(Document images with source code)
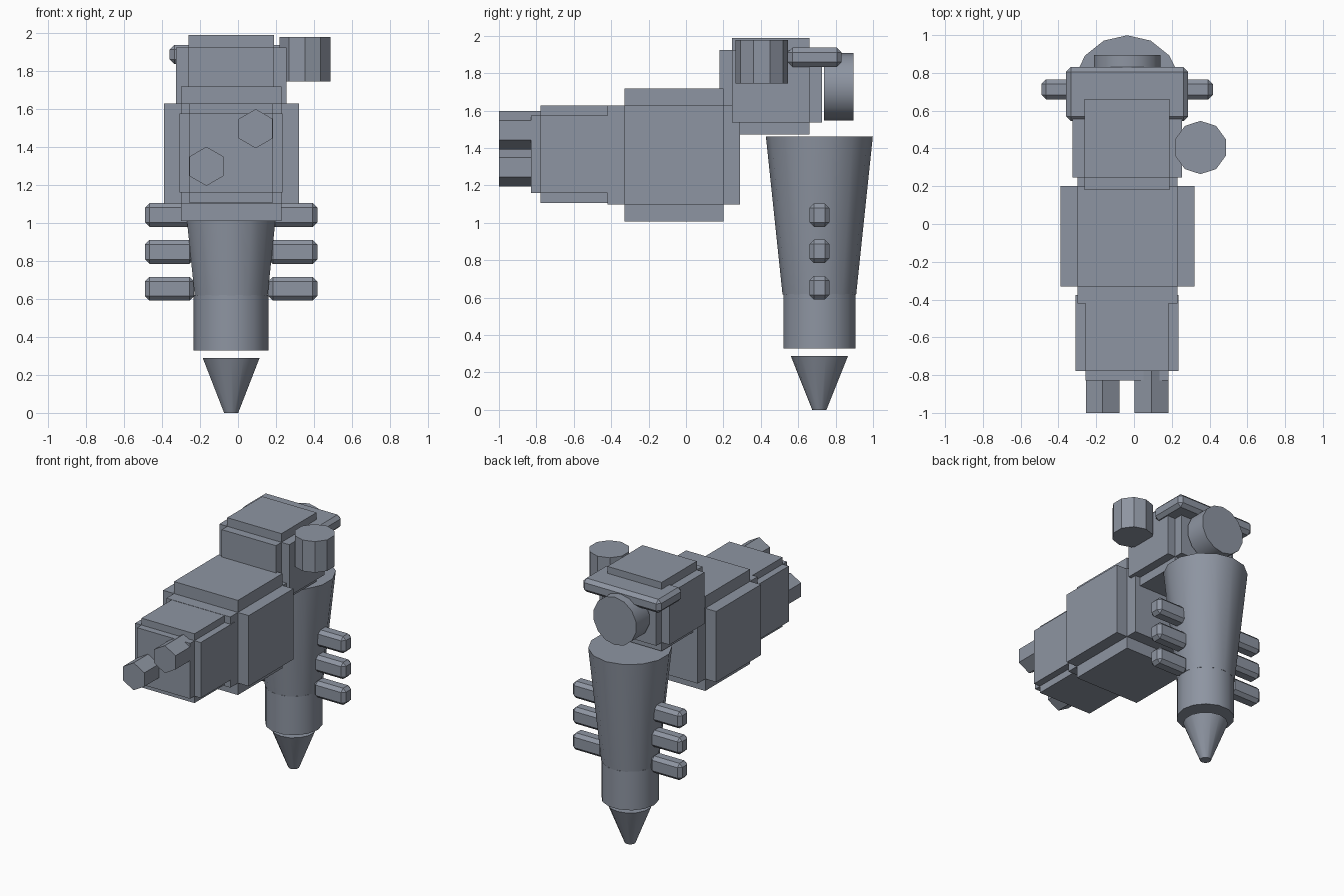
import bpy
import bmesh
from math import pi, radians
from mathutils import Matrix, Vector

if "Cube" in bpy.data.objects:
    bpy.data.objects.remove(bpy.data.objects["Cube"])

AXIS_X = -0.036   # centre line of head and leg
LEG_Y = 0.713

steel = bpy.data.materials.new("dark_steel")
steel.diffuse_color = (0.27, 0.30, 0.36, 1)
steel.use_nodes = True
steel.node_tree.nodes["Principled BSDF"].inputs["Base Color"].default_value = steel.diffuse_color


def finish(bm, name, smooth=False):
    mesh = bpy.data.meshes.new(name)
    bmesh.ops.recalc_face_normals(bm, faces=bm.faces)
    bm.to_mesh(mesh)
    bm.free()
    mesh.materials.append(steel)
    obj = bpy.data.objects.new(name, mesh)
    bpy.context.collection.objects.link(obj)
    if smooth:
        bpy.ops.object.select_all(action='DESELECT')
        obj.select_set(True)
        bpy.context.view_layer.objects.active = obj
        bpy.ops.object.shade_smooth_by_angle(angle=radians(30))
    return obj


def add_box(bm, centre, half):
    size = Vector(half) * 2
    m = Matrix.Translation(centre) @ Matrix.Diagonal((*size, 1))
    bmesh.ops.create_cube(bm, size=1, matrix=m)


def stepped_block(name, centre, core, step):
    """Block with a raised panel on all six sides."""
    bm = bmesh.new()
    for axis in range(3):
        half = list(core)
        half[axis] += step
        add_box(bm, centre, half)
    return finish(bm, name)


def bevelled_box(name, centre, half, bevel):
    bm = bmesh.new()
    add_box(bm, centre, half)
    bmesh.ops.bevel(bm, geom=bm.edges[:], offset=bevel, segments=1,
                    affect='EDGES', profile=0.5)
    return finish(bm, name)


def round_part(name, centre, r_low, r_high, length, sides, turn=0.0,
               along_y=False, smooth=True):
    """Cylinder or cone; the first corner points to local +y before turning."""
    bm = bmesh.new()
    m = Matrix.Translation(centre)
    if along_y:
        m = m @ Matrix.Rotation(pi / 2, 4, 'X')
    m = m @ Matrix.Rotation(turn, 4, 'Z')
    bmesh.ops.create_cone(bm, cap_ends=True, segments=sides, radius1=r_low,
                          radius2=r_high, depth=length, matrix=m)
    return finish(bm, name, smooth)


# Main body, front block and head
stepped_block("main_body", (-0.035, -0.065, 1.363), (0.265, 0.265, 0.265), 0.09)
stepped_block("front_block", (-0.037, -0.577, 1.366), (0.22, 0.20, 0.208), 0.052)
stepped_block("head_block", (AXIS_X, 0.453, 1.73), (0.225, 0.208, 0.193), 0.065)

# Two hexagonal studs on the front
for i, (x, z) in enumerate([(-0.166, 1.297), (0.093, 1.495)]):
    round_part(f"front_stud_{i + 1}", (x, -0.885, z), 0.103, 0.103, 0.23, 6,
               along_y=True, smooth=False)

# Side canister, rear brim and rear disc
round_part("side_canister", (0.352, 0.405, 1.86), 0.141, 0.141, 0.233, 10,
           smooth=False)
bevelled_box("rear_brim", (AXIS_X, 0.688, 1.885), (0.323, 0.143, 0.051), 0.025)
round_part("rear_disc", (AXIS_X, 0.816, 1.727), 0.18, 0.18, 0.157, 14,
           along_y=True)

# Tapered leg: funnel, sleeve and point
round_part("leg_funnel", (AXIS_X, LEG_Y, 1.04), 0.197, 0.286, 0.845, 14)
round_part("leg_sleeve", (AXIS_X, LEG_Y, 0.474), 0.197, 0.197, 0.29, 14,
           turn=pi / 2)
round_part("leg_point", (AXIS_X, LEG_Y, 0.144), 0.038, 0.153, 0.288, 14)

# Three pegs on each side of the leg
for side, label in ((-1, "left"), (1, "right")):
    for i in range(3):
        bevelled_box(f"{label}_peg_{i + 1}",
                     (AXIS_X + side * 0.324, LEG_Y, 0.653 + 0.194 * i),
                     (0.129, 0.053, 0.063), 0.024)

- **PROBLEM STATEMENT**
Which lines run from the one holding "bmesh.ops.recalc_face_normals(bm, faces=bm.faces)" through the one holding "m = Matrix.Translation(centre) @" in the records above? Repeat them exactly, both included, and nothing more.

- **ANSWER TO THE PROBLEM**
    bmesh.ops.recalc_face_normals(bm, faces=bm.faces)
    bm.to_mesh(mesh)
    bm.free()
    mesh.materials.append(steel)
    obj = bpy.data.objects.new(name, mesh)
    bpy.context.collection.objects.link(obj)
    if smooth:
        bpy.ops.object.select_all(action='DESELECT')
        obj.select_set(True)
        bpy.context.view_layer.objects.active = obj
        bpy.ops.object.shade_smooth_by_angle(angle=radians(30))
    return obj


def add_box(bm, centre, half):
    size = Vector(half) * 2
    m = Matrix.Translation(centre) @ Matrix.Diagonal((*size, 1))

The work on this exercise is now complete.